We landed in Lisbon punctually around 08.30 and had some time to kill before our onward flight to Ponta Delgada departed at 11.00. Continuing to stay awake was the main challenge by this point. We somehow managed it and boarded the plane on time, for another flight of about two and a half hours. The flight was due to arrive in Ponta Delgada at 12.35, but the Azores are an hour behind UK/Lisbon time.
We got free food on this flight too! This time it was a chicken and cheese sandwich and - best of all - we also got a pastel de nata (one of the beautiful Portuguese custard tarts). I was unsure whether I was now on my third breakfast or my second lunch, but definitely starting to feel that the TAP flights had been better value than I expected
For most of the journey there was nothing to see - either because it was cloudy or because we were flying over endless quantities of ocean - but as São Miguel Island came into sight, the views became truly spectacular. This was our first glimpse of where we were heading.
Soon we were able to see some of the crater lakes which the island is famous for.
From the air, the island doesn't look very wide from side to side...
...and with a coastline involving cliffs like these, it soon became clear why the Azores are not marketed as a beach holiday destination.
Eventually we were able to see the island's most famous attraction....
...the twin lakes of Sete Cidades, with their distinctive blue and green colours
The pilot took us right across the island, before turning around and heading back in to Ponta Delgada.
As you can see, the capital of the Azores doesn't look like a huge metropolis
This was the nerve-wracking part of the journey where we now had to wait and see whether our luggage had made it from Heathrow. Fortunately it had! This advert in the baggage hall made us smile; Tim had already spotted a pod of whales off the coast as we were coming in to land.
It was actually quite an interesting baggage hall(!) with some exhibits of plants native to the Azores and a replica model of the island.
It was around 1pm at this point and Tim had arranged that we were able to check into our apartment at 2. There is no bus or other public transport from the airport into the centre of Ponta Delgada, so most things I've read suggest taking a taxi is the only option, but when I'd consulted maps in advance I'd realised that the town is actually so small, our apartment was less than 2km from the airport. We set out to walk, and had a pleasant stroll through the outskirts of the town, arriving at the apartment just a little bit early.
The owner finished cleaning and showed us in. It turned out to be more spacious than I'd anticipated, with a big living/dining room...
...a good-sized kitchen...
...and a separate bedroom.

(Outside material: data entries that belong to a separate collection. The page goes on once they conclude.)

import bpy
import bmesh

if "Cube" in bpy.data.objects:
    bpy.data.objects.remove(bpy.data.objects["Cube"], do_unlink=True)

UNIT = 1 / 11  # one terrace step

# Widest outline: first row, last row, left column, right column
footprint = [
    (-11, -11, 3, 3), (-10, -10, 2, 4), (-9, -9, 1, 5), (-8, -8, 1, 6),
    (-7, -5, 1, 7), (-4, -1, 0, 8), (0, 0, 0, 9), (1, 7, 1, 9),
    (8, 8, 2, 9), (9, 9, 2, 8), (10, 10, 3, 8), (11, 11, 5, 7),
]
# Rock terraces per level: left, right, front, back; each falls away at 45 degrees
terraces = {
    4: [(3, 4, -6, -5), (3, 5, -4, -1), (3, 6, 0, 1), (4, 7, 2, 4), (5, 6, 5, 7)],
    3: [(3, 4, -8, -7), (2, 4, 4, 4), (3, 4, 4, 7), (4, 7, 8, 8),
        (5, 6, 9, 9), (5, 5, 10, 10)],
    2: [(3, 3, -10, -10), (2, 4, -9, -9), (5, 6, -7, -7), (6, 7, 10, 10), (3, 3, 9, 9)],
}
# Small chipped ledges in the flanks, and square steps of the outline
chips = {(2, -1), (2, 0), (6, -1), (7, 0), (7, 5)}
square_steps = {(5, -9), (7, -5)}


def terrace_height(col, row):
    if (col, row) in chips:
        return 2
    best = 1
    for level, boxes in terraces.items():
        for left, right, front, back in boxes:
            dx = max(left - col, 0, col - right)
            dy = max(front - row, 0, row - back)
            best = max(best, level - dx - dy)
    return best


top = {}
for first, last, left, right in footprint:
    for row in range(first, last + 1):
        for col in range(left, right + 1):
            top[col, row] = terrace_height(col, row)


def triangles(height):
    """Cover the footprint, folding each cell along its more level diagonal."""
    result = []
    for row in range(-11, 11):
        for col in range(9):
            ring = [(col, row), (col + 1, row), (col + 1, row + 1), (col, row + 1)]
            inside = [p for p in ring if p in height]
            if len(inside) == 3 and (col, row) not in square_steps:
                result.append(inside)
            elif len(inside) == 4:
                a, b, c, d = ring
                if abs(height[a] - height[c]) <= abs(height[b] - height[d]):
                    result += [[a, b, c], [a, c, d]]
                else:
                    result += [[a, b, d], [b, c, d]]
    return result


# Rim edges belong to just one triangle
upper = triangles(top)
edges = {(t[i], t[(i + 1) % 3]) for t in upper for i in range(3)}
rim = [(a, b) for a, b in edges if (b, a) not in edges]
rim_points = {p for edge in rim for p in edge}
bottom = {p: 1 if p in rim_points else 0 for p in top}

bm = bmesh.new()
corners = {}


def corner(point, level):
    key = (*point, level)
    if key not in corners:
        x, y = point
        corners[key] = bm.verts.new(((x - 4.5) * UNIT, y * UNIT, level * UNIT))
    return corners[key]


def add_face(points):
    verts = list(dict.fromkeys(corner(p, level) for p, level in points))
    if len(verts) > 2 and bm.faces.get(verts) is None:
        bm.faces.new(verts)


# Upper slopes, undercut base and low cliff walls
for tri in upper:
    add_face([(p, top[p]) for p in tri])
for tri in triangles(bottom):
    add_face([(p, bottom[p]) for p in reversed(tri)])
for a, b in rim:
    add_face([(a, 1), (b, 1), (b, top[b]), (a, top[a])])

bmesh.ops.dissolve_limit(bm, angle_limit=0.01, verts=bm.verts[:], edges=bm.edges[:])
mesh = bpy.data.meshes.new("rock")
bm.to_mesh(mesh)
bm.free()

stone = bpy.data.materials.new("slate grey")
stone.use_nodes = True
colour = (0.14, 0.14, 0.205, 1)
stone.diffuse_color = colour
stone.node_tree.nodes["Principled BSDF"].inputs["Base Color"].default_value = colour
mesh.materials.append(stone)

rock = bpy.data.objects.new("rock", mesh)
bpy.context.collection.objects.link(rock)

It turned out we even had our own little balcony, where later on we were able to sit outside and have dinner
I hadn't expected that we'd be able to see the sea from here The apartment worked out at £65/night including various local taxes and a surcharge for final cleaning, so not quite as cheap as Lithuania, but it still feels like pretty good value The only downside is that we had to pay a cash deposit of €300, which we'll hopefully get back at the end of the stay if we manage not to damage anything!

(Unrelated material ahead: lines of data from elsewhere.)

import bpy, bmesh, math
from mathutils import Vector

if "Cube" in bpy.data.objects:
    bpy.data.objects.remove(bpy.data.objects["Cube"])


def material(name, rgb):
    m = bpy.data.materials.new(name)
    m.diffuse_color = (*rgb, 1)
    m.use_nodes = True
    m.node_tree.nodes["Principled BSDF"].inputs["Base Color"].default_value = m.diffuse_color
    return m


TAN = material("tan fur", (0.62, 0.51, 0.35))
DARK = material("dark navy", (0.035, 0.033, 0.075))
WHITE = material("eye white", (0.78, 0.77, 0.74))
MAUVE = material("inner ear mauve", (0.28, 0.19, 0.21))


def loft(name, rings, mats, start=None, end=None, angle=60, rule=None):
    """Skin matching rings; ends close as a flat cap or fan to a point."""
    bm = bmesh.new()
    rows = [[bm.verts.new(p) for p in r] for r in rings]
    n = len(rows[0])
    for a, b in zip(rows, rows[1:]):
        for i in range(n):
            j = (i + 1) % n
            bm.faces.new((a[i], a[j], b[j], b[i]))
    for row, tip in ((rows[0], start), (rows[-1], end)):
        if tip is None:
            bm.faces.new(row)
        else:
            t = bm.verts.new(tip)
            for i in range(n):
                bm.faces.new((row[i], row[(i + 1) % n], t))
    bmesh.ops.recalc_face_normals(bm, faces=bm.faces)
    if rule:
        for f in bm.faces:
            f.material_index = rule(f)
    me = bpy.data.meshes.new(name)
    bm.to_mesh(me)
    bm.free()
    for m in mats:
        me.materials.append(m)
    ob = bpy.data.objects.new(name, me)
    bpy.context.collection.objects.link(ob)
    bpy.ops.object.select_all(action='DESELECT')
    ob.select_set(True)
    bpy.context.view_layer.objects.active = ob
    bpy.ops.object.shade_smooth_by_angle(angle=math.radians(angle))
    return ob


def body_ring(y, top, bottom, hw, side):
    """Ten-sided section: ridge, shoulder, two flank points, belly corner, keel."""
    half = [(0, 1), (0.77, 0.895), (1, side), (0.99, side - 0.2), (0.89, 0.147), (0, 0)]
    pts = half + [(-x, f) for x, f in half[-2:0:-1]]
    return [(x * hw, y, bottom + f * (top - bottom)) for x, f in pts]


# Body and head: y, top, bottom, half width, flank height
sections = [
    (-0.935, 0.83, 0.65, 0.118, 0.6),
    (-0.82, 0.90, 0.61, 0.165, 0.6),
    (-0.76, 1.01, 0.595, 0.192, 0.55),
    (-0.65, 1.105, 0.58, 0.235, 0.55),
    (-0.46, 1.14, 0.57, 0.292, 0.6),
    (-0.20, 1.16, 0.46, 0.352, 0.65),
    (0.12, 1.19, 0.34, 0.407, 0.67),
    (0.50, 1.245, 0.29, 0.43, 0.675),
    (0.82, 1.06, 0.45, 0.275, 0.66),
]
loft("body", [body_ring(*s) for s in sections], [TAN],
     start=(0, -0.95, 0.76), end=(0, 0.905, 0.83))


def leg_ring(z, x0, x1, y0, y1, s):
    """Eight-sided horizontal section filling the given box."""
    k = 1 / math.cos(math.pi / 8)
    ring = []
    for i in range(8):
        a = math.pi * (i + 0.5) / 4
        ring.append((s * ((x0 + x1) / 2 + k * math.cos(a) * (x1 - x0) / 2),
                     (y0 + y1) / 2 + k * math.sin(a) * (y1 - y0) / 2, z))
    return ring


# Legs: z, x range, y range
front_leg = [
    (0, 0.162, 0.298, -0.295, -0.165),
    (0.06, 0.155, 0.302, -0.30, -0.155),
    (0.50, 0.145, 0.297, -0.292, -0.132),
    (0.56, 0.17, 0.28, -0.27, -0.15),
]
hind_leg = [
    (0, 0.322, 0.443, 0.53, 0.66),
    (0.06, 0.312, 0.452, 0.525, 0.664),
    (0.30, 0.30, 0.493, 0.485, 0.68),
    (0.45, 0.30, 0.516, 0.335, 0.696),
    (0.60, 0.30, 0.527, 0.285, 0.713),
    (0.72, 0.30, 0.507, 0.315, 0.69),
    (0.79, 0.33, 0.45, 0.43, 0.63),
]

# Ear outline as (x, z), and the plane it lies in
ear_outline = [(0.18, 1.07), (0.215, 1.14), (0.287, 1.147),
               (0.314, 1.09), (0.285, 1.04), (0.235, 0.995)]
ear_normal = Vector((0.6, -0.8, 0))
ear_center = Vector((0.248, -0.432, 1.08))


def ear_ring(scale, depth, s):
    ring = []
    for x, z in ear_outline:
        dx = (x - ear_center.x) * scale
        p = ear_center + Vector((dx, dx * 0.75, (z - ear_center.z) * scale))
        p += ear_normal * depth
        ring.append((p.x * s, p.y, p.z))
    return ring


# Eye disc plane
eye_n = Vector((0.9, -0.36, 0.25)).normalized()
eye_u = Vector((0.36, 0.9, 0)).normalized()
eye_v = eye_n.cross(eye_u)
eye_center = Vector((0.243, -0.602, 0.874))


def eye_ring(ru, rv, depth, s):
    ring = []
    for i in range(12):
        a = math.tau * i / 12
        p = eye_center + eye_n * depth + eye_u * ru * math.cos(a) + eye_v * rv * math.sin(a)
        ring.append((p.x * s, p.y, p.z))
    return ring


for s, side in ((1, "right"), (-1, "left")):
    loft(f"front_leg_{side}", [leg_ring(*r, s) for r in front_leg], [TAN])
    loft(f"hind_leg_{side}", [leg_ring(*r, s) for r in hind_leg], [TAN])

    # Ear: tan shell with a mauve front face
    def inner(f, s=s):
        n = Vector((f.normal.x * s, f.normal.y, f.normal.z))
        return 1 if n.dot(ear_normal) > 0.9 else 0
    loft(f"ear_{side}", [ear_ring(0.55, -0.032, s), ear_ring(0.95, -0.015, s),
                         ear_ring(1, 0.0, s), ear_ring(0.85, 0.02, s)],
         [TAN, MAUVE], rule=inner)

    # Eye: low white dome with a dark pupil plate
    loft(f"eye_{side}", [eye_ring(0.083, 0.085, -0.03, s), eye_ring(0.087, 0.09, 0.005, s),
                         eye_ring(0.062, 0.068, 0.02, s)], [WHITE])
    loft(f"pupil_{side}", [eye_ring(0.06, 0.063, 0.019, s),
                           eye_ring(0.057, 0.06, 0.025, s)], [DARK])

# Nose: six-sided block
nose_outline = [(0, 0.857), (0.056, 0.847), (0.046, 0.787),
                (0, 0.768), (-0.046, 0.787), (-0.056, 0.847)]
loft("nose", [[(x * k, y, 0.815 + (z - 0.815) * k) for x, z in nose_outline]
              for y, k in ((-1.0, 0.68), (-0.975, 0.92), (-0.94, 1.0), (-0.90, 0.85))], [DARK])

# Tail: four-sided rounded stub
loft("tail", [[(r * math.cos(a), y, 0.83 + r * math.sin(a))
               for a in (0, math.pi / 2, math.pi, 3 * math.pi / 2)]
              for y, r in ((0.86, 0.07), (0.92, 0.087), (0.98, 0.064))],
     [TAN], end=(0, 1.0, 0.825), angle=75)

It was such an early start that I fell asleep for several hours once I'd finished unpacking, so we haven't achieved much this afternoon! Just a brief walk around the neighbourhood, where we discovered this pretty white church.

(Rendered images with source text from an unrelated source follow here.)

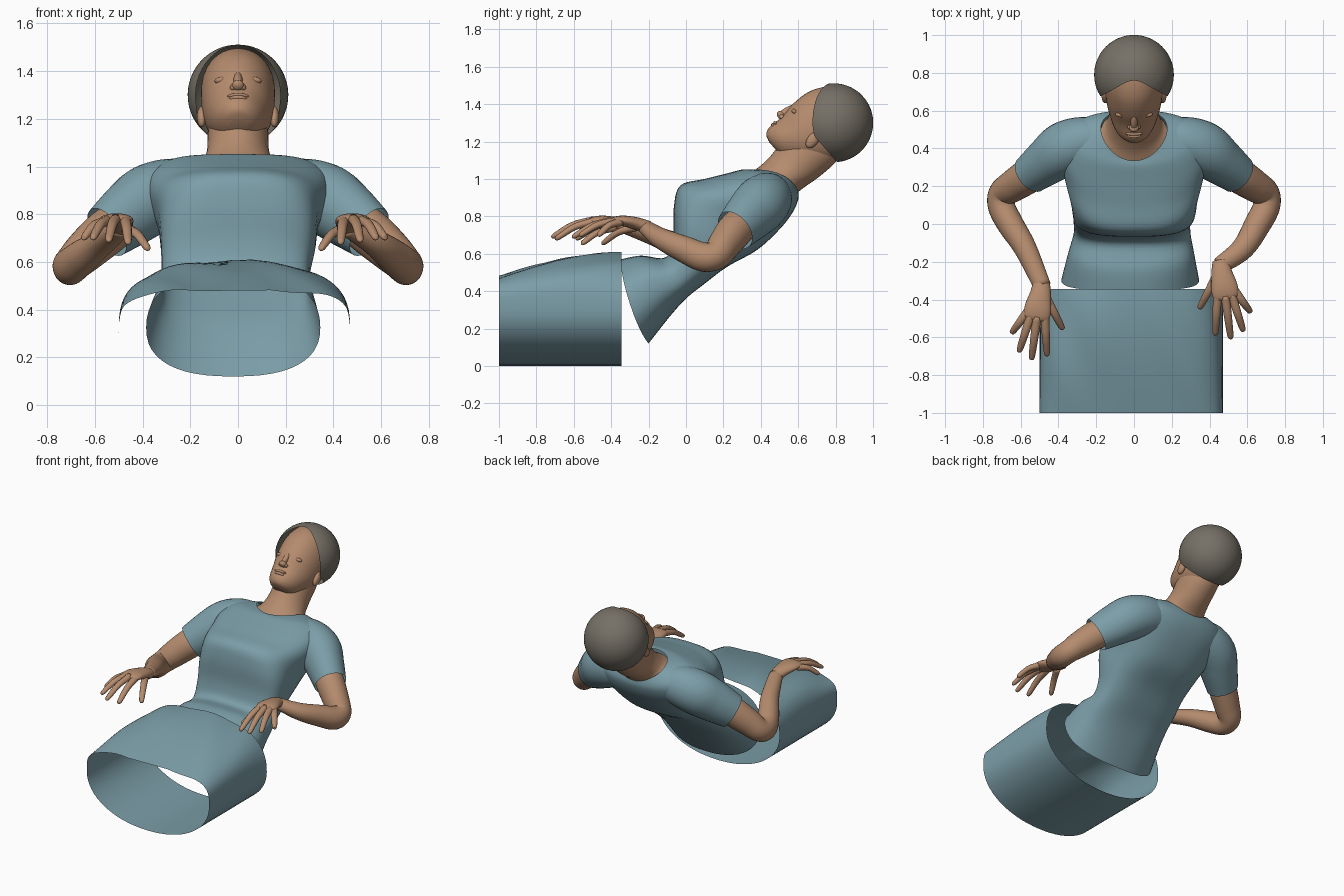
import bpy, bmesh, math
from mathutils import Vector, Matrix

if "Cube" in bpy.data.objects:
    bpy.data.objects.remove(bpy.data.objects["Cube"])


def material(name, rgb):
    m = bpy.data.materials.new(name)
    m.diffuse_color = (*rgb, 1)
    m.use_nodes = True
    m.node_tree.nodes["Principled BSDF"].inputs["Base Color"].default_value = m.diffuse_color
    return m


SKIN = material("skin", (0.46, 0.26, 0.155))
CLOTH = material("blue_cloth", (0.20, 0.34, 0.39))
HAIR = material("grey_hair", (0.18, 0.163, 0.133))


def finish(bm, name, mat):
    bmesh.ops.recalc_face_normals(bm, faces=bm.faces)
    me = bpy.data.meshes.new(name)
    bm.to_mesh(me)
    bm.free()
    ob = bpy.data.objects.new(name, me)
    bpy.context.collection.objects.link(ob)
    me.materials.append(mat)
    for p in me.polygons:
        p.use_smooth = True
    return ob


def loft(name, rings, mat, caps=(False, False)):
    bm = bmesh.new()
    vs = [[bm.verts.new(p) for p in r] for r in rings]
    n = len(vs[0])
    for a, b in zip(vs, vs[1:]):
        for i in range(n):
            j = (i + 1) % n
            bm.faces.new((a[i], a[j], b[j], b[i]))
    if caps[0]:
        bm.faces.new(vs[0])
    if caps[1]:
        bm.faces.new(vs[-1])
    return finish(bm, name, mat)


def spline(rows, steps):
    """Catmull-Rom interpolation of rows of numbers."""
    rows = [tuple(r) for r in rows]
    p = [rows[0]] + rows + [rows[-1]]
    out = []
    for i in range(1, len(p) - 2):
        for k in range(steps):
            t = k / steps
            out.append([0.5 * (2 * b + (c - a) * t + (2 * a - 5 * b + 4 * c - d) * t * t
                               + (3 * b - a - 3 * c + d) * t ** 3)
                        for a, b, c, d in zip(*p[i - 1:i + 3])])
    return out + [list(rows[-1])]


def power(v, e):
    return math.copysign(abs(v) ** e, v)


def sections(rows, steps=5, n=48):
    """Rows: front y,z, back y,z, half width, x centre, roundness, side lift."""
    rings = []
    for fy, fz, by, bz, hw, cx, e, lift in spline(rows, steps):
        ring = []
        for i in range(n):
            t = math.tau * i / n
            c, k = power(math.cos(t), 2 / e), power(math.sin(t), 2 / e)
            l = lift * c * c
            ring.append((cx + hw * c, (fy + by) / 2 + k * (fy - by) / 2 + 0.75 * l,
                         (fz + bz) / 2 + k * (fz - bz) / 2 + 0.66 * l))
        rings.append(ring)
    return rings


def tube(name, rows, mat, steps=5, n=20, caps=(True, True)):
    """Rows: x, y, z, half width, half height."""
    pts = spline(rows, steps)
    rings = []
    for i, r in enumerate(pts):
        d = Vector(pts[min(i + 1, len(pts) - 1)][:3]) - Vector(pts[max(i - 1, 0)][:3])
        side = d.cross(Vector((0, 0, 1))).normalized()
        up = side.cross(d).normalized()
        rings.append([Vector(r[:3]) + side * r[3] * math.cos(math.tau * j / n)
                      + up * r[4] * math.sin(math.tau * j / n) for j in range(n)])
    return loft(name, rings, mat, caps)


# shirt body, from the hem up to the neckline
loft("shirt_body", sections([
    (-0.35, 0.57, -0.20, 0.12, 0.365, -0.02, 2.3, -0.03),
    (-0.24, 0.59, -0.09, 0.26, 0.335, -0.015, 2.4, 0),
    (-0.11, 0.58, 0.00, 0.36, 0.31, -0.01, 2.6, 0),
    (-0.07, 0.68, 0.10, 0.44, 0.31, -0.01, 2.8, 0),
    (-0.065, 0.85, 0.22, 0.53, 0.325, 0, 2.9, 0),
    (-0.03, 0.965, 0.38, 0.62, 0.34, 0, 2.7, 0),
    (0.10, 1.00, 0.50, 0.73, 0.375, 0, 2.4, 0),
    (0.22, 1.03, 0.57, 0.82, 0.385, 0, 2.3, 0.01),
    (0.30, 1.05, 0.60, 0.89, 0.32, 0, 2.2, 0.035),
    (0.335, 1.05, 0.60, 0.935, 0.175, 0, 2, 0.05)]), CLOTH)

# blanket tube, rounded below with a rising top
rings = []
for i in range(25):
    u = i / 24
    y = -1 + 0.655 * u
    top = 0.18 + 0.125 * math.sin(u * math.pi / 2)
    e = 4.0 - 1.5 * u
    ring = []
    for j in range(64):
        t = math.tau * j / 64
        c, s = math.cos(t), math.sin(t)
        if s > 0:
            x, z = power(c, 2 / e), 0.3 + top * power(s, 2 / e)
            z += 0.006 * s * math.sin(9 * x + 7 * u)
        else:
            x, z = power(c, 0.95), 0.3 + 0.3 * power(s, 0.95)
        ring.append((-0.015 + 0.485 * x, y, z))
    rings.append(ring)
loft("blanket", rings, CLOTH)

# neck
loft("neck", sections([
    (0.325, 1.025, 0.59, 0.92, 0.175, 0, 2, 0.045),
    (0.385, 1.06, 0.625, 0.95, 0.148, 0, 2, 0.02),
    (0.45, 1.12, 0.71, 1.01, 0.130, 0, 2, 0),
    (0.50, 1.19, 0.80, 1.09, 0.127, 0, 2, 0),
    (0.53, 1.25, 0.83, 1.15, 0.125, 0, 2, 0)]), SKIN)

# head frame: x, backwards, up along the tilted head
HEAD = Matrix(((1, 0, 0, 0), (0, 0.66, 0.75, 0.79), (0, -0.75, 0.66, 1.30), (0, 0, 0, 1)))

# skull and face. Rows: height, rear, front, half width
rings = []
for a, back, front, hw in spline([
        (-0.328, 0.06, 0.15, 0.04), (-0.312, 0.0, 0.192, 0.075),
        (-0.27, -0.05, 0.21, 0.108), (-0.19, -0.13, 0.207, 0.138),
        (-0.10, -0.17, 0.220, 0.152), (0.0, -0.18, 0.215, 0.155),
        (0.08, -0.17, 0.183, 0.145), (0.14, -0.13, 0.135, 0.115),
        (0.18, -0.06, 0.07, 0.06)], 5):
    rings.append([HEAD @ Vector((hw * math.cos(t), -(front + back) / 2 - (front - back) / 2 * math.sin(t), a))
                  for t in (math.tau * j / 40 for j in range(40))])
loft("head", rings, SKIN, (True, True))


def blob(name, x, f, a, size, mat=SKIN, tilt=0):
    bm = bmesh.new()
    bmesh.ops.create_uvsphere(bm, u_segments=20, v_segments=12, radius=1)
    bm.transform(HEAD @ Matrix.Translation((x, -f, a)) @ Matrix.Rotation(tilt, 4, 'X')
                 @ Matrix.Diagonal((*size, 1)))
    return finish(bm, name, mat)


# facial features
blob("nose_bridge", 0, 0.208, -0.145, (0.019, 0.024, 0.06), tilt=-0.2)
blob("nose_tip", 0, 0.214, -0.185, (0.026, 0.028, 0.02))
blob("upper_lip", 0, 0.201, -0.236, (0.045, 0.016, 0.010))
blob("lower_lip", 0, 0.201, -0.252, (0.038, 0.016, 0.011))
for s, side in ((-1, "left"), (1, "right")):
    blob(side + "_nostril", 0.02 * s, 0.204, -0.188, (0.014, 0.018, 0.013))
    blob(side + "_eyelid", 0.065 * s, 0.183, -0.118, (0.034, 0.018, 0.014))
    blob(side + "_ear", 0.152 * s, 0.005, -0.145, (0.02, 0.03, 0.05), tilt=0.2)

# hair cap: sphere shell whose rim rises towards the forehead
R = 0.211
rings = []
for i in range(1, 25):
    ring = []
    for j in range(64):
        p = math.tau * j / 64
        rim = -0.125 + 0.24 * max(0, math.cos(p)) ** 1.9
        th = math.acos(rim / R) * i / 24
        ring.append(HEAD @ Vector((R * math.sin(th) * math.sin(p), -R * math.sin(th) * math.cos(p),
                                   R * math.cos(th))))
    rings.append(ring)
loft("hair_cap", rings, HAIR, (True, False))

# arms: the right hand sits a little further back than the left
for s, side, dx, dy in ((-1, "left", 0, 0), (1, "right", -0.03, 0.11)):
    def arm(rows):
        return [(s * x, y, z, w, h) for x, y, z, w, h in rows]

    def hand(rows):
        return [(s * (x + dx), y + dy, z, w, h) for x, y, z, w, h in rows]

    tube(side + "_sleeve", arm([
        (0.16, 0.465, 0.91, 0.10, 0.11), (0.27, 0.435, 0.895, 0.135, 0.14),
        (0.37, 0.395, 0.86, 0.145, 0.15), (0.455, 0.335, 0.80, 0.127, 0.14),
        (0.55, 0.262, 0.725, 0.105, 0.118)]), CLOTH, 6, 32, (True, False))
    wx, wy = 0.485 + dx, -0.33 + dy
    tube(side + "_arm", arm([
        (0.47, 0.325, 0.785, 0.09, 0.09), (0.55, 0.262, 0.725, 0.094, 0.098),
        (0.635, 0.205, 0.65, 0.086, 0.09), (0.695, 0.16, 0.592, 0.076, 0.078),
        (0.70, 0.09, 0.583, 0.072, 0.078), (0.655, 0.0, 0.62, 0.07, 0.072),
        (0.575, -0.13, 0.68, 0.06, 0.056), (wx, wy, 0.745, 0.046, 0.036)]), SKIN, 6, 28)
    tube(side + "_palm", hand([
        (0.49, -0.31, 0.74, 0.045, 0.035), (0.495, -0.37, 0.76, 0.056, 0.034),
        (0.508, -0.44, 0.775, 0.070, 0.029), (0.515, -0.49, 0.777, 0.068, 0.022),
        (0.518, -0.51, 0.775, 0.047, 0.012)]), SKIN)
    fingers = {
        "little": ((0.56, -0.46, 0.768), (0.65, -0.58, 0.70)),
        "ring": ((0.545, -0.48, 0.775), (0.61, -0.68, 0.70)),
        "middle": ((0.513, -0.49, 0.78), (0.543, -0.72, 0.69)),
        "index": ((0.473, -0.48, 0.775), (0.46, -0.70, 0.68)),
        "thumb": ((0.47, -0.38, 0.74), (0.375, -0.56, 0.655))}
    for name, (b, t) in fingers.items():
        b, t = Vector(b), Vector(t)
        m = (b + t) / 2 + Vector((0, 0, 0.018))
        e = t + (b - t) * 0.08
        tube(f"{side}_{name}_finger", hand([
            (*b, 0.024, 0.021), (*m, 0.021, 0.018), (*e, 0.016, 0.014), (*t, 0.005, 0.005)]),
            SKIN, 4, 12)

Unfortunately I think the weather is set to get wetter and cloudier from tomorrow, but we certainly can't complain about today. And even if it pours with rain for the rest of the week, we've got some lovely sunny photos from the plane